◆ **Exercise inputs**:
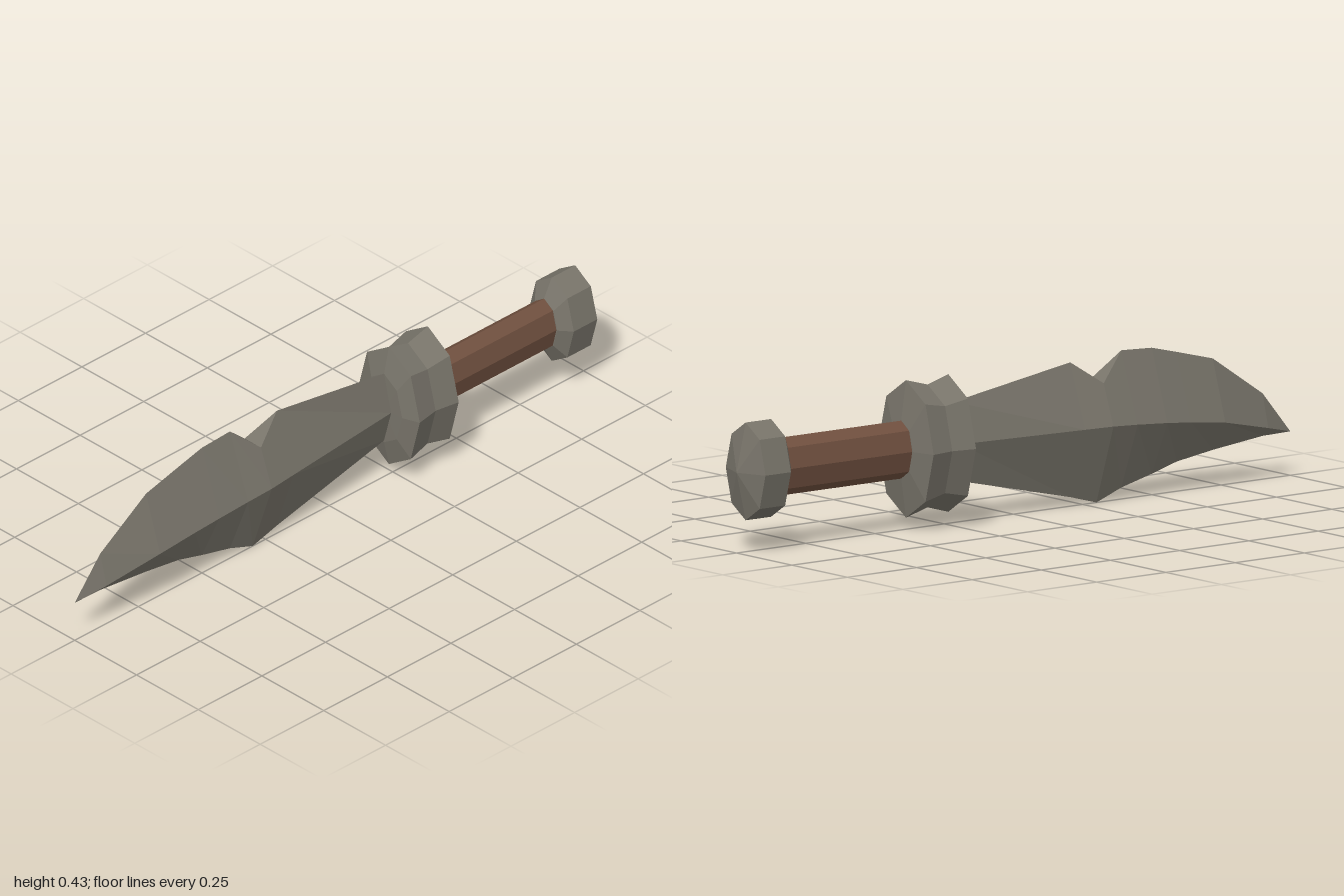
import * as THREE from 'three';

const steel = new THREE.MeshStandardMaterial({ color: 0x78746a, flatShading: true });
steel.name = 'greySteel';
const leather = new THREE.MeshStandardMaterial({ color: 0x70503f, flatShading: true });
leather.name = 'brownGrip';

const AXIS_Y = 0.234;

// Eight-sided part turned around the z axis and narrowed in x; profile is [radius, z] from front to back
function turned(name, profile, squash, material) {
  const points = profile.map(([r, z]) => new THREE.Vector2(r, -z));
  const geometry = new THREE.LatheGeometry(points, 8);
  geometry.rotateX(-Math.PI / 2);
  geometry.scale(squash, 1, 1);
  const mesh = new THREE.Mesh(geometry, material);
  mesh.name = name;
  mesh.position.y = AXIS_Y;
  return mesh;
}

// Diamond-section blade: [z, spine y, spine half width, ridge y, ridge half width, edge y]
function createBlade() {
  const stations = [
    [-0.3, 0.337, 0, 0.232, 0.022, 0.147],
    [-0.215, 0.35, 0, 0.232, 0.03, 0.125],
    [0.205, 0.416, 0, 0.232, 0.068, 0.03],
    [0.3, 0.35, 0.033, 0.232, 0.077, 0.004], // notch floor
    [0.39, 0.43, 0, 0.227, 0.074, 0.037],
    [0.5, 0.425, 0, 0.219, 0.07, 0.064],
    [0.59, 0.403, 0, 0.21, 0.065, 0.089],
    [0.72, 0.37, 0, 0.194, 0.057, 0.108],
    [0.9, 0.25, 0, 0.154, 0.026, 0.128],
    [1, 0.13, 0, 0.13, 0, 0.13],
  ];
  const positions = [];
  const index = [];
  const n = 5;
  stations.forEach(([z, top, t, ridge, w, edge], i) => {
    positions.push(w, ridge, z, t, top, z, -t, top, z, -w, ridge, z, 0, edge, z);
    if (i === 0) return;
    for (let j = 0; j < n; j++) {
      const a = (i - 1) * n + j;
      const b = (i - 1) * n + ((j + 1) % n);
      index.push(a, b, b + n, a, b + n, a + n);
    }
  });
  // Closing face at the root
  for (let j = 1; j < n - 1; j++) index.push(0, j + 1, j);
  const geometry = new THREE.BufferGeometry();
  geometry.setAttribute('position', new THREE.Float32BufferAttribute(positions, 3));
  geometry.setIndex(index);
  geometry.computeVertexNormals();
  const mesh = new THREE.Mesh(geometry, steel);
  mesh.name = 'blade';
  return mesh;
}

export function createModel() {
  const group = new THREE.Group();
  group.name = 'knife';
  group.add(createBlade());

  // Waisted guard with shallow conical ends
  group.add(turned('guard', [
    [0, -0.214], [0.115, -0.216], [0.197, -0.235], [0.176, -0.31],
    [0.197, -0.388], [0.083, -0.405], [0, -0.405],
  ], 0.635, steel));

  group.add(turned('grip', [[0, -0.38], [0.083, -0.38], [0.083, -0.87], [0, -0.87]], 0.6, leather));

  // Pommel with a pointed cap
  group.add(turned('pommel', [
    [0, -0.845], [0.083, -0.845], [0.14, -0.875], [0.14, -0.967], [0, -1],
  ], 0.64, steel));
  return group;
}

◆ **What you should do**:
Whenever a line in the material above holds the string "name", copy that line in full.

◆ **Finished task**:
steel.name = 'greySteel';
leather.name = 'brownGrip';
function turned(name, profile, squash, material) {
  mesh.name = name;
  mesh.name = 'blade';
  group.name = 'knife';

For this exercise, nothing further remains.